The following article was originally published in the October 2000 Nati Link.
Research of the Waiapu River has revealed some of the worst sediment pollution levels in the world. The Waiapu Research Project, a joint venture between Te Whare Wananga o Ngati Porou and Manaaki Whenua Landcare Research (a Crown Research Institute) has found sediment pollution levels are higher than some catchments in Asia and Europe and the USA’s Mississippi River. This is particularly concerning because the Mississippi catchment area is 100 times larger than the Waiapu.
Researcher Tui Te Hei-Warmenhoven says the sediment build-up and subsequent pollution of the sea is largely due to forest clearing conducted around 100 years ago to prepare land for farming. The region’s high rainfall levels and unstable rock formations have also contributed.
“Currently the Waiapu is in a state of ill-health, both spiritually and physically. We have to look at our human inaction and exploitation of our river to see how we can look after it for future generations.”
The project includes coverage of the main tributaries of the Waiapu- the Mata, Maraehara, Tapuaeroa, Poroporo, and Mangaoporo rivers. The aim of the project is to utilise Ngati Porou knowledge of the Waiapu area and its history, and western science to determine ways to enhance the health of the catchment system.
Since the project began two years ago, researchers have interviewed 35 pakeke, conducting half the interviews in Te Reo Maori. They have also researched Maori Land Court records, and analysed moteatea and whakatauaki (proverbs). “Moteatea explain landmarks and allude to places where hunting, gathering, gardening and birds were snared. Hapu histories relating to pa sites, maara kai and eeling sites have also been looked at.”
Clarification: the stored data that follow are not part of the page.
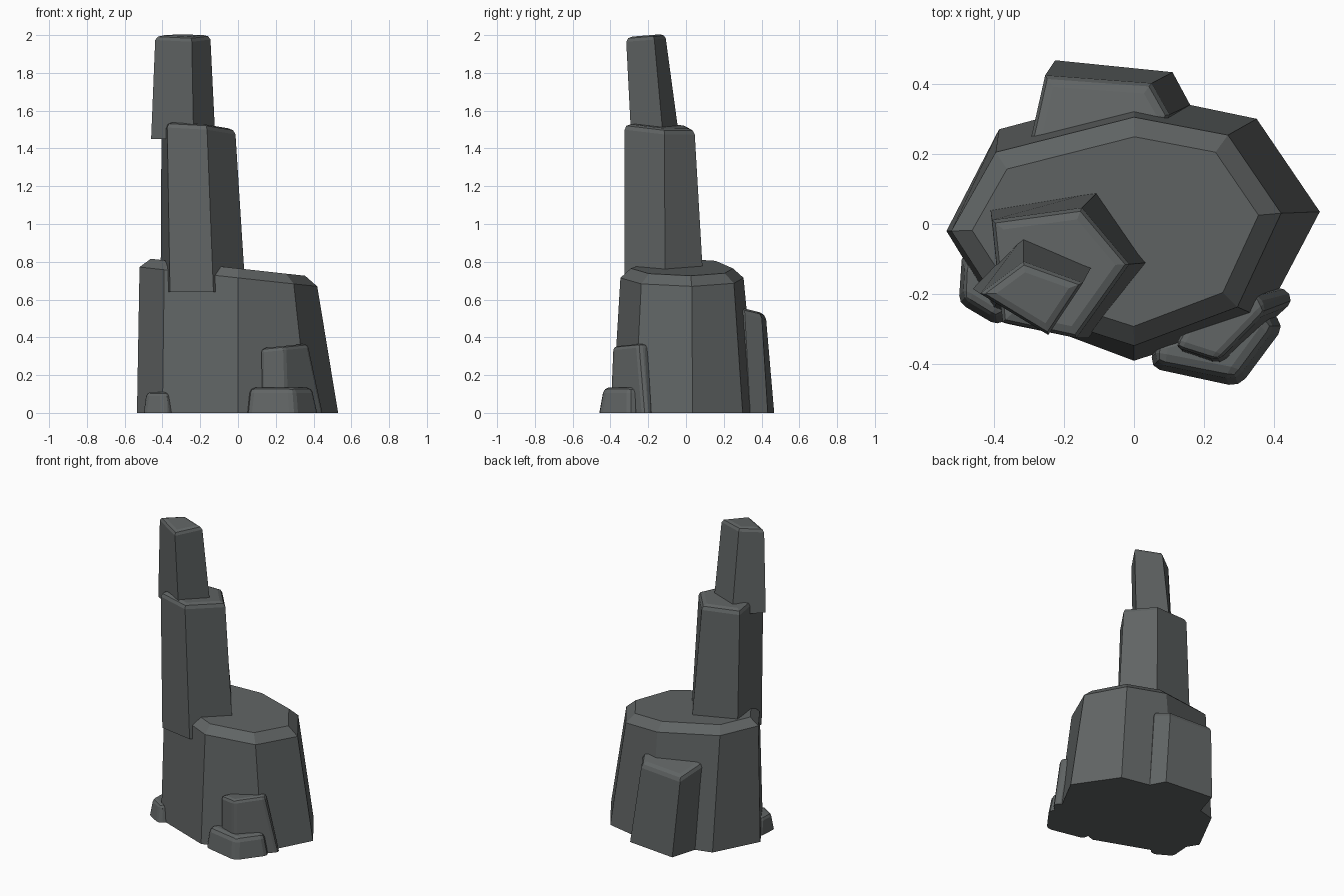
import bpy, bmesh

if "Cube" in bpy.data.objects:
    bpy.data.objects.remove(bpy.data.objects["Cube"])

stone = bpy.data.materials.new("dark grey stone")
stone.diffuse_color = (0.118, 0.128, 0.128, 1)
stone.use_nodes = True
stone.node_tree.nodes["Principled BSDF"].inputs["Base Color"].default_value = stone.diffuse_color


def rock(name, z0, base, top, bevel, sides=False, seg=2):
    """Tapered prism: base is (x, y) points, top is (x, y, z) points; chamfered rim."""
    bm = bmesh.new()
    lo = [bm.verts.new((x, y, z0)) for x, y in base]
    hi = [bm.verts.new(p) for p in top]
    n = len(lo)
    bm.faces.new(lo[::-1])
    bm.faces.new(hi)
    for i in range(n):
        j = (i + 1) % n
        bm.faces.new((lo[i], lo[j], hi[j], hi[i]))
    bmesh.ops.recalc_face_normals(bm, faces=bm.faces[:])
    # chamfer the top rim, and the upright edges of the small rocks
    low = set(lo)
    edges = [e for e in bm.edges
             if not any(v in low for v in e.verts)
             or (sides and sum(v in low for v in e.verts) == 1)]
    bmesh.ops.bevel(bm, geom=edges, offset=bevel, offset_type='OFFSET',
                    segments=seg, profile=0.5, affect='EDGES', clamp_overlap=True)
    me = bpy.data.meshes.new(name)
    bm.to_mesh(me)
    bm.free()
    me.materials.append(stone)
    ob = bpy.data.objects.new(name, me)
    bpy.context.collection.objects.link(ob)
    return ob


def lid(points, z, sx=0.0, sy=0.0):
    """Top ring lying on a tilted plane."""
    return [(x, y, z + sx * x + sy * y) for x, y in points]


# Wide eight-sided boulder
rock("main_boulder", 0,
     [(-.535, -.02), (-.40, -.24), (0, -.39), (.37, -.27),
      (.53, .035), (.35, .30), (0, .373), (-.385, .27)],
     lid([(-.52, -.02), (-.39, -.22), (0, -.345), (.29, -.235),
          (.412, .03), (.262, .25), (0, .30), (-.395, .20)], .765, -.11), .05, seg=1)

# Five-sided middle column
rock("middle_column", .64,
     [(-.36, -.285), (-.13, -.325), (.04, -.11), (-.10, .095), (-.41, .045)],
     lid([(-.375, -.28), (-.165, -.325), (-.015, -.115), (-.15, .045), (-.405, .01)],
         1.495, -.07, -.07), .03)

# Four-sided peak
rock("peak_block", 1.45,
     [(-.46, -.185), (-.235, -.29), (-.12, -.12), (-.315, -.035)],
     lid([(-.437, -.20), (-.245, -.317), (-.147, -.17), (-.315, -.11)],
         2.015, 0, .08), .025)

# Tall rock leaning on the back
rock("back_rock", 0,
     [(-.30, .22), (.10, .20), (.16, .34), (.11, .433), (-.225, .467)],
     lid([(-.30, .22), (.05, .20), (.098, .31), (.047, .40), (-.255, .422)],
         .63, 0, -.25), .03)

# Small rocks around the foot
rock("front_right_rock", 0,
     [(.12, -.36), (.25, -.405), (.455, -.22), (.43, -.18), (.2, -.2)],
     lid([(.115, -.35), (.24, -.39), (.375, -.25), (.35, -.2), (.2, -.2)],
         .33, .1), .022, True)
rock("low_front_rock", 0,
     [(.045, -.41), (.30, -.465), (.43, -.29), (.38, -.24), (.06, -.33)],
     lid([(.06, -.395), (.29, -.44), (.40, -.29), (.36, -.25), (.07, -.33)],
         .135), .03, True)
rock("left_foot_rock", 0,
     [(-.50, -.225), (-.39, -.29), (-.345, -.26), (-.38, -.12), (-.49, -.08)],
     lid([(-.485, -.21), (-.395, -.265), (-.36, -.245), (-.39, -.14), (-.48, -.11)],
         .11), .022, True)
Researchers have gathered oral and written information on pre-European settlement to the
present day. The results will be used to formulate a catchment management and restoration strategy to improve the health of the river. This will involve the community and could involve reafforestation and less excavation of the river.
“We will also probably have to directly collaborate with stakeholder groups, forestry agencies, Runanga, the Gisborne District Council and others to take more responsibility with the care of the river.”
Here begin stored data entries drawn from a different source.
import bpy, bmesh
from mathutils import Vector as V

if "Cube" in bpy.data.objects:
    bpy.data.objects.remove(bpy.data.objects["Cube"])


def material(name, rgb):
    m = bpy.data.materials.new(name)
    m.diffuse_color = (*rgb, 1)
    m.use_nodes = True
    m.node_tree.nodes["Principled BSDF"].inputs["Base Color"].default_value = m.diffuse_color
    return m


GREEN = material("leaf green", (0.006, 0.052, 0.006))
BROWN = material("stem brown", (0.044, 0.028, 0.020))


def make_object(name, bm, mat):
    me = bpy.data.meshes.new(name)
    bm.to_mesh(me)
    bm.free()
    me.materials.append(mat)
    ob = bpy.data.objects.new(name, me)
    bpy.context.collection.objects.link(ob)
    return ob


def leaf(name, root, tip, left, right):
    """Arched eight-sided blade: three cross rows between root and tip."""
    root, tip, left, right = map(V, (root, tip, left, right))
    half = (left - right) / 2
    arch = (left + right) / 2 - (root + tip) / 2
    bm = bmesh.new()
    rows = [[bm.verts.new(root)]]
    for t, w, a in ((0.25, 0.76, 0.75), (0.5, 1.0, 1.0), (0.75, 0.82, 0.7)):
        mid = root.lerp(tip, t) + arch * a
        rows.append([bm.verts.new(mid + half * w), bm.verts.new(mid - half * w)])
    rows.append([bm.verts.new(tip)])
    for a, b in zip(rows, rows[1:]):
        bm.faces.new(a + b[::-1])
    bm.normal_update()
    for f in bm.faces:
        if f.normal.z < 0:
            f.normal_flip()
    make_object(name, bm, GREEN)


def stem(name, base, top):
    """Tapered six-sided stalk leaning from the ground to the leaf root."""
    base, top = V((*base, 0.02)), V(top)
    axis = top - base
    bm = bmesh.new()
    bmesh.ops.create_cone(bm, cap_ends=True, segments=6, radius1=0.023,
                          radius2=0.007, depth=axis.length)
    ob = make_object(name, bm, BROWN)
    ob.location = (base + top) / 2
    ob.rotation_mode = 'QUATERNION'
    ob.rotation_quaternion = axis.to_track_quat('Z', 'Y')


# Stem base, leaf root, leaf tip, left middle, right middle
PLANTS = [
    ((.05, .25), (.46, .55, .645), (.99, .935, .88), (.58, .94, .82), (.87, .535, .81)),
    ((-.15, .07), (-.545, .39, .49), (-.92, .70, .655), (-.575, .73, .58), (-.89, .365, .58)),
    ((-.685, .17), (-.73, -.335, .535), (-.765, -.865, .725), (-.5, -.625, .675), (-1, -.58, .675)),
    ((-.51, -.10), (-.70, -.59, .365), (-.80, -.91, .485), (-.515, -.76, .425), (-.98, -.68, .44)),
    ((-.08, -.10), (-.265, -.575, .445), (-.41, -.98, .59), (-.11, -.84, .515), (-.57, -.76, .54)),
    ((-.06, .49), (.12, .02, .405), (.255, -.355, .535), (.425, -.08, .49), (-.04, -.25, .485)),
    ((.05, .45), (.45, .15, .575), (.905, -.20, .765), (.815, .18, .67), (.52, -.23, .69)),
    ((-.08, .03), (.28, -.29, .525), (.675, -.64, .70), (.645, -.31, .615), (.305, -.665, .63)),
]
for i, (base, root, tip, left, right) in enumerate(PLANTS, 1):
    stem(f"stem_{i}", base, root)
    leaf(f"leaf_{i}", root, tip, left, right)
The project combines scientific expertise and cultural knowledge and encourages community involvement through open days where the public can view research results and contribute to the project. A management committee of Rei Kohere, Vianney Douglas and Mark Iles oversees the project which will conclude in 2002.
“The difference between this project is that it’s not driven by the Gisborne District Council or a government department – it’s community driven.”
An art competition was held for East Coast primary, secondary and intermediate schools during October to promote the cultural and spiritual significance of the river.Children drew or painteda picture based on the Ngati Porou pepeha “Ko Waiapu te awa,Ko Hikurangi te maunga, ko Ngati Porou te iwi”. The grand prize was $500 worth of books for the winner’s school.